That’s too bad. You might have dodged more than a bullet though. Old houses can be complete money pits. And my concern would be if something as vital as the well was performing so poorly, they probably didn’t spend (or have) money to maintain much else. Especially if it was an older person.
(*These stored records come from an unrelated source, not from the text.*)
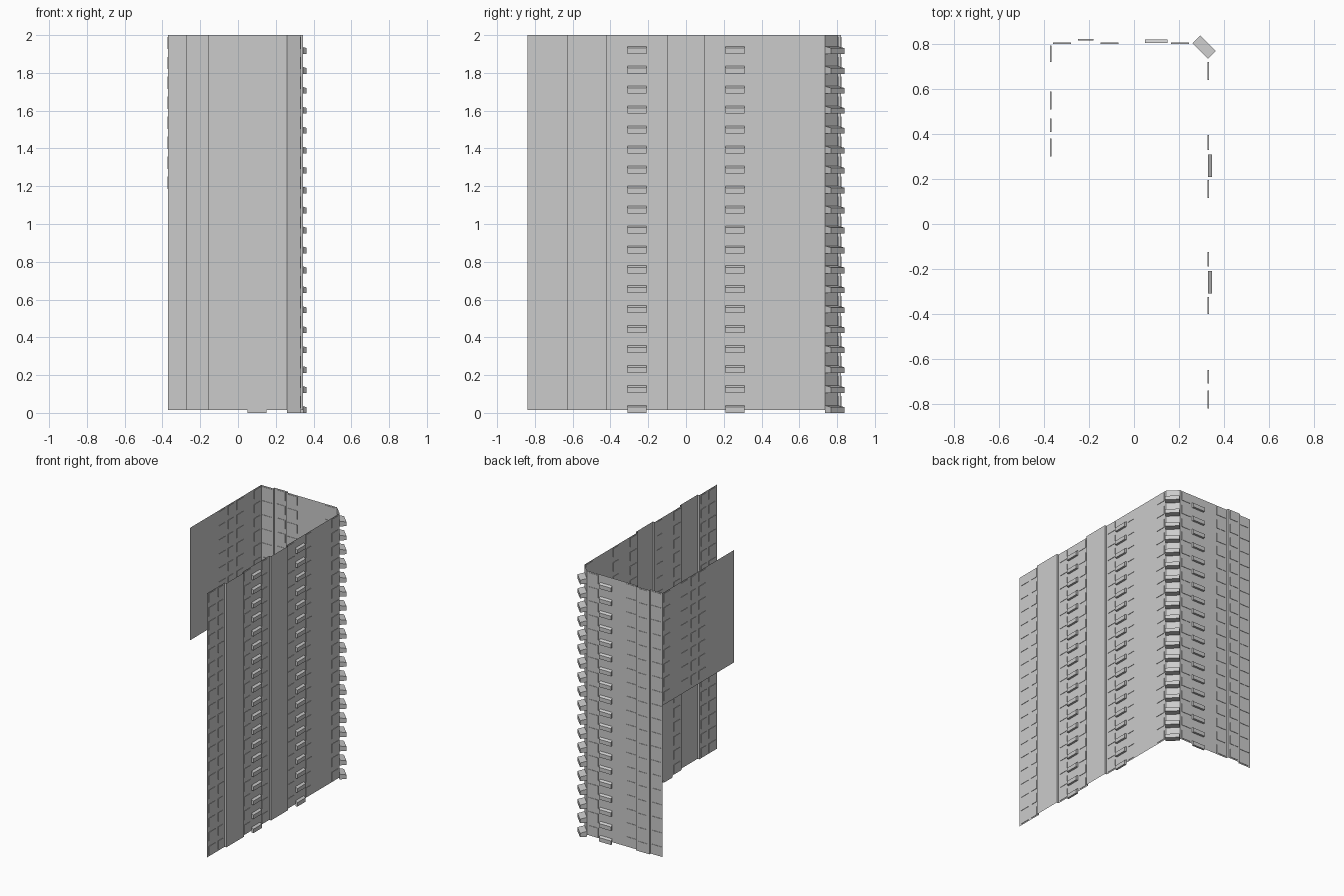
import bpy, bmesh
from mathutils import Vector

if "Cube" in bpy.data.objects:
    bpy.data.objects.remove(bpy.data.objects["Cube"])

UP = Vector((0, 0, 1))
Z0, Z1 = 0.015, 2.0
PITCH, ROWS = 0.1056, 19


def finish(name, bm):
    me = bpy.data.meshes.new(name)
    bm.to_mesh(me)
    bm.free()
    ob = bpy.data.objects.new(name, me)
    bpy.context.collection.objects.link(ob)
    return ob


def sheet(name, path, z0, z1):
    """Thin sheet: a plan path raised from z0 to z1."""
    bm = bmesh.new()
    cols = [(bm.verts.new((x, y, z0)), bm.verts.new((x, y, z1))) for x, y in path]
    for a, b in zip(cols, cols[1:]):
        bm.faces.new((a[0], b[0], b[1], a[1]))
    return finish(name, bm)


def add_prism(bm, a, b, n, profile):
    """Sweep an (out, z) profile from plan point a to b; n points outward."""
    ends = []
    for p in (a, b):
        base = Vector((p[0], p[1], 0))
        ends.append([bm.verts.new(base + n * o + UP * z) for o, z in profile])
    k = len(profile)
    bm.faces.new(ends[0])
    bm.faces.new(ends[1][::-1])
    for i in range(k):
        j = (i + 1) % k
        bm.faces.new((ends[0][j], ends[0][i], ends[1][i], ends[1][j]))


def blocks(name, a, b, n, depth):
    """Column of louvre blocks with a slightly sloping top."""
    bm = bmesh.new()
    for i in range(ROWS):
        z = i * PITCH
        add_prism(bm, a, b, n, [(0, z), (depth, z), (depth, z + 0.030), (0, z + 0.040)])
    bmesh.ops.recalc_face_normals(bm, faces=bm.faces)
    finish(name, bm)


def plates(name, spans, point, n, first=0, d=0.003):
    """Columns of shallow plates that show on both sides of a sheet."""
    bm = bmesh.new()
    for s0, s1 in spans:
        for i in range(first, ROWS):
            z = 0.025 + i * PITCH
            add_prism(bm, point(s0), point(s1), n,
                      [(-d, z), (d, z), (d, z + 0.065), (-d, z + 0.065)])
    bmesh.ops.recalc_face_normals(bm, faces=bm.faces)
    finish(name, bm)


X, XO, Y, YO, XL = 0.33, 0.345, 0.805, 0.82, -0.37

# Main folded wall: right side, chamfered corner, back
sheet("folded_wall", [
    (X, -0.84), (X, -0.63), (XO, -0.63), (XO, -0.42), (X, -0.42),
    (X, -0.10), (XO, -0.10), (XO, 0.10), (X, 0.10), (X, 0.735),
    (0.26, Y), (-0.16, Y), (-0.16, YO), (-0.27, YO), (-0.27, Y), (XL, Y)], Z0, Z1)

# Shorter hanging panel on the left
sheet("left_panel", [(XL, Y), (XL, -0.04)], 1.155, Z1)

# Louvre block columns
nx, ny = Vector((1, 0, 0)), Vector((0, 1, 0))
nc = Vector((1, 1, 0)).normalized()
blocks("right_front_blocks", (X, -0.31), (X, -0.21), nx, 0.016)
blocks("right_rear_blocks", (X, 0.21), (X, 0.31), nx, 0.016)
blocks("corner_blocks", (0.33, 0.735), (0.26, 0.805), nc, 0.048)
blocks("back_blocks", (0.05, Y), (0.15, Y), ny, 0.016)

# Shallow plate columns
plates("right_plates", [(-0.82, -0.74), (-0.71, -0.65), (-0.40, -0.325),
                        (-0.19, -0.125), (0.115, 0.195), (0.33, 0.395), (0.64, 0.72)],
       lambda s: (X, s), nx)
plates("back_plates", [(-0.36, -0.28), (-0.15, -0.07), (0.165, 0.245)],
       lambda s: (s, Y), ny)
plates("back_rib_plates", [(-0.25, -0.18)], lambda s: (s, YO), ny)
plates("left_plates", [(0.72, 0.795), (0.51, 0.59), (0.41, 0.47), (0.30, 0.38)],
       lambda s: (XL, s), nx, first=11)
My house in the listing was said to be built in 1978. The middle part was actually built around 1852 and a lot of the original rock walls sheet-rocked over! It was added on to in 1938, in 1960-something, and then again in 1978 when an attorney bought it and doubled its size. Also, not in any city limits so no codes. I bought it “as is” in 2003—had it inspected and seemingly the same thing. Not really my taste (bad 1970s vibe) but the inspection revealed NOTHING about what was actually wrong. Loads of water damage up in the 1850s loft area which made ceilings start coming down not long after I’d moved in. The roof leaked like a freaking colander. EVERYWHERE—it’s 5,011 sq ft. Long story short, to extend the roofline (which was pitched) to eliminate the worst leaking source section of flat roof until it joined the next pitched section, eliminate a couple walls and fix the water damage—quotes were $250,000. That was only for that middle section of the house. My dad had just passed away and I had a little money but nowhere near that. I found some much less expensive workmen—one was a pastor who did construction to make up the gaps—and got that fixed, but it also entailed rockwork (the 1850s part is 18" thick walls of limestone); the electrical completely freaked out the electrician when he first saw it. All of the HVAC (4 systems) had to be replaced, new windows because the wood frames had rotted out and if you opened them the glass fell down through the bottom. Mind you—the inspector I PAID FOR saw none of this. And that didn’t even touch the 4 bedrooms and bathrooms! Plumbing issues. Flooding issue…you name it. So 21 years later, there is still one more bedroom/bathroom to fix and I will have spent close to $400,000. The rest of the house is good now, but I just had to replace all the HVAC again after 17 years. Don’t get me started on fences :rofl:. the 4-plank board fences were jagged, splintered and falling off the posts. I took almost all of the down and replaced the main internal pastures with V-mesh but have a 3-4 acre paddock with just posts. And they’re gonna stay that way!